Bottled water has been a bugbear of the environmental movement for some time now. And yet, sales of the stuff keep rising. The U.S market was worth $13 billion in 2014.
Itay Zamir thinks one reason for bottled water’s continued growth is a lack of public filling stations. He reckons a lot of people who might be willing to carry their own bottle are put off by the idea of a standard fountain, because it looks sort of unhygienic, even if it isn’t really.
Zamir’s company, Woosh, is developing a private alternative: a fountain that strips municipal water of its nasty-tasting chlorine, incorporates its own ozone-based filtration system, chills water, and offers customers the opportunity to clean their bottles before refilling.
“We are aiming only at those people actually buying plastic bottles and we’re trying to convince them to change their behavior,” he says.
Based in Tel Aviv, Woosh has been running a pilot for the last 18 months in five locations in the city: in a park, downtown, in a residential neighborhood, on a boardwalk and on a beach. The park proved the most popular. The cost is about 50 cents per refill, which is obviously more expensive than a free public fountain, but about half the price of a bottle.
The filter inside the unit makes its own carbon trioxide from water, which is then used for the ozone treatment. Meanwhile, a display show how customers are reducing environmental impacts, for example in terms of CO2 that’s not produced from plastic manufacturing.
The unit may be a hard sell in places where bottled water is cheap and water fountains are ubiquitous. But then some cities, like San Francisco and Concord, Massachusetts, are banning bottles, which could open up a market. The National Park Service has also outlawed plastic bottles on some of its sites.
The bottled water industry claims that banning its product constitutes denial of a basic right and a threat to human health. But those claims are somewhat invalidated by the fact that bottled water used to be a lot less common than it is now.

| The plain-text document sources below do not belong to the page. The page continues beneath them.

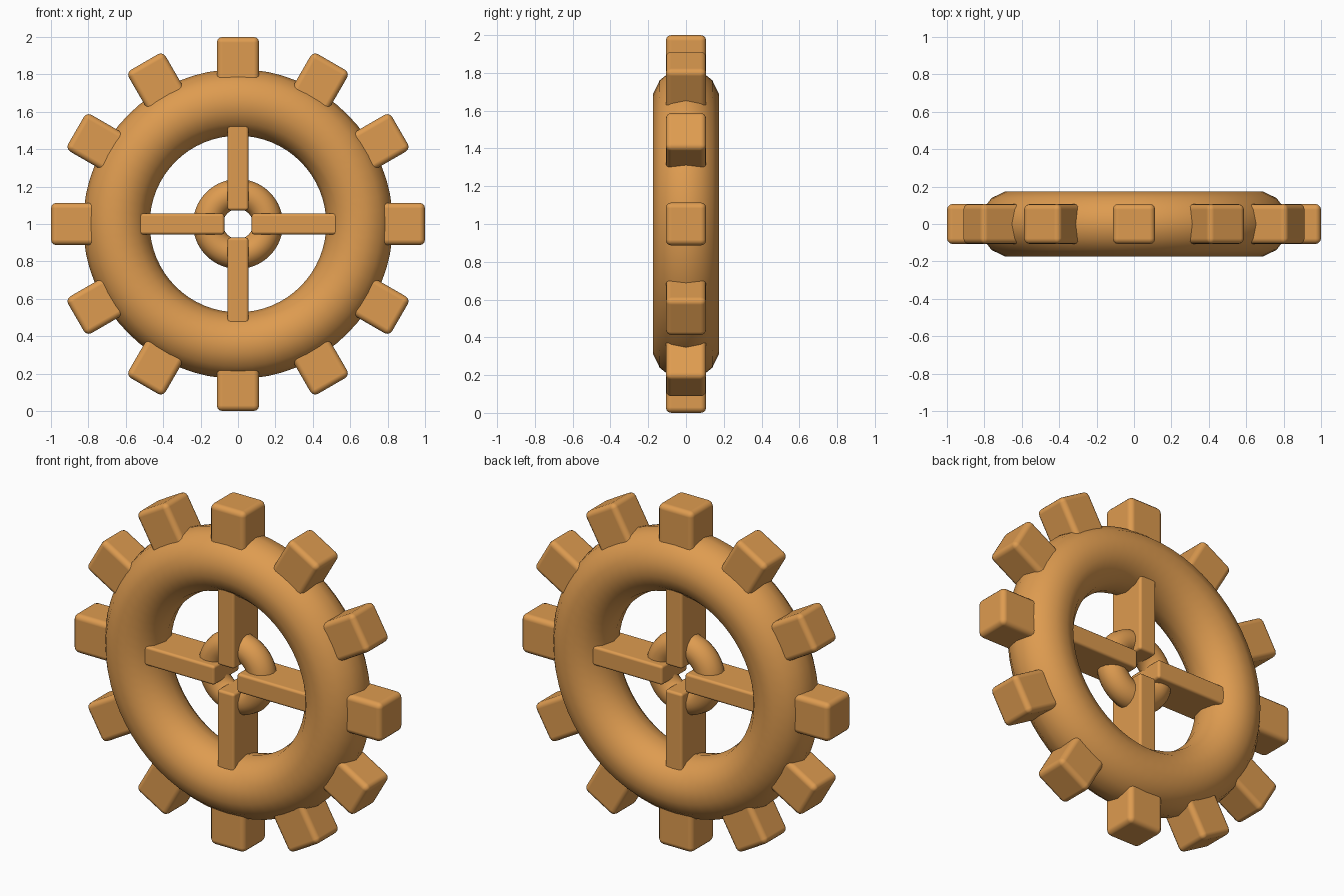
import bpy
import math
from mathutils import Matrix, Vector

cube = bpy.data.objects.get("Cube")
if cube:
    bpy.data.objects.remove(cube, do_unlink=True)

CENTRE = Vector((0, 0, 1))

wood = bpy.data.materials.new("warm_orange_wood")
wood.use_nodes = True
colour = (0.73, 0.33, 0.08, 1)
wood.diffuse_color = colour
wood.node_tree.nodes["Principled BSDF"].inputs["Base Color"].default_value = colour


def ring(name, major, minor, sides):
    """Smooth torus standing upright around the axle."""
    bpy.ops.mesh.primitive_torus_add(
        major_radius=major, minor_radius=minor, major_segments=64,
        minor_segments=sides, location=CENTRE, rotation=(math.pi / 2, 0, 0))
    obj = bpy.context.object
    obj.name = name
    obj.data.materials.append(wood)
    bpy.ops.object.shade_smooth()


def radial_block(name, angle, inner, outer, width, depth, bevel):
    """Rounded block reaching outward from the axle at an angle."""
    bpy.ops.mesh.primitive_cube_add(size=1)
    obj = bpy.context.object
    obj.name = name
    obj.data.transform(Matrix.Diagonal((width, depth, outer - inner, 1)))
    obj.data.transform(Matrix.Translation((0, 0, (inner + outer) / 2)))
    obj.location = CENTRE
    obj.rotation_euler.y = angle
    obj.data.materials.append(wood)
    bpy.ops.object.shade_smooth_by_angle(angle=math.radians(40))
    mod = obj.modifiers.new("rounded_edges", "BEVEL")
    mod.width = bevel
    mod.segments = 3
    mod.harden_normals = True


# Rim and hub
ring("rim", 0.65, 0.178, 14)
ring("hub", 0.16, 0.08, 14)

# Teeth around the rim
for i in range(12):
    radial_block(f"tooth_{i + 1}", i * math.tau / 12, 0.72, 1.0, 0.227, 0.214, 0.03)

# Spokes joining hub and rim
for i in range(4):
    radial_block(f"spoke_{i + 1}", i * math.tau / 4, 0.073, 0.6, 0.112, 0.236, 0.015)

Back in 1976, according to industry figures, we drank only 1.6 liters of the stuff per person a year. Now our consumption is past 200 liters per person.
Woosh absorbs “most of” the cost of installing the machines, Zamir says, and it offers to maintain them using its own IT network. They can also be used as environmental sensor stations, says the entrepreneur, for instance recording air quality and temperature in their locations.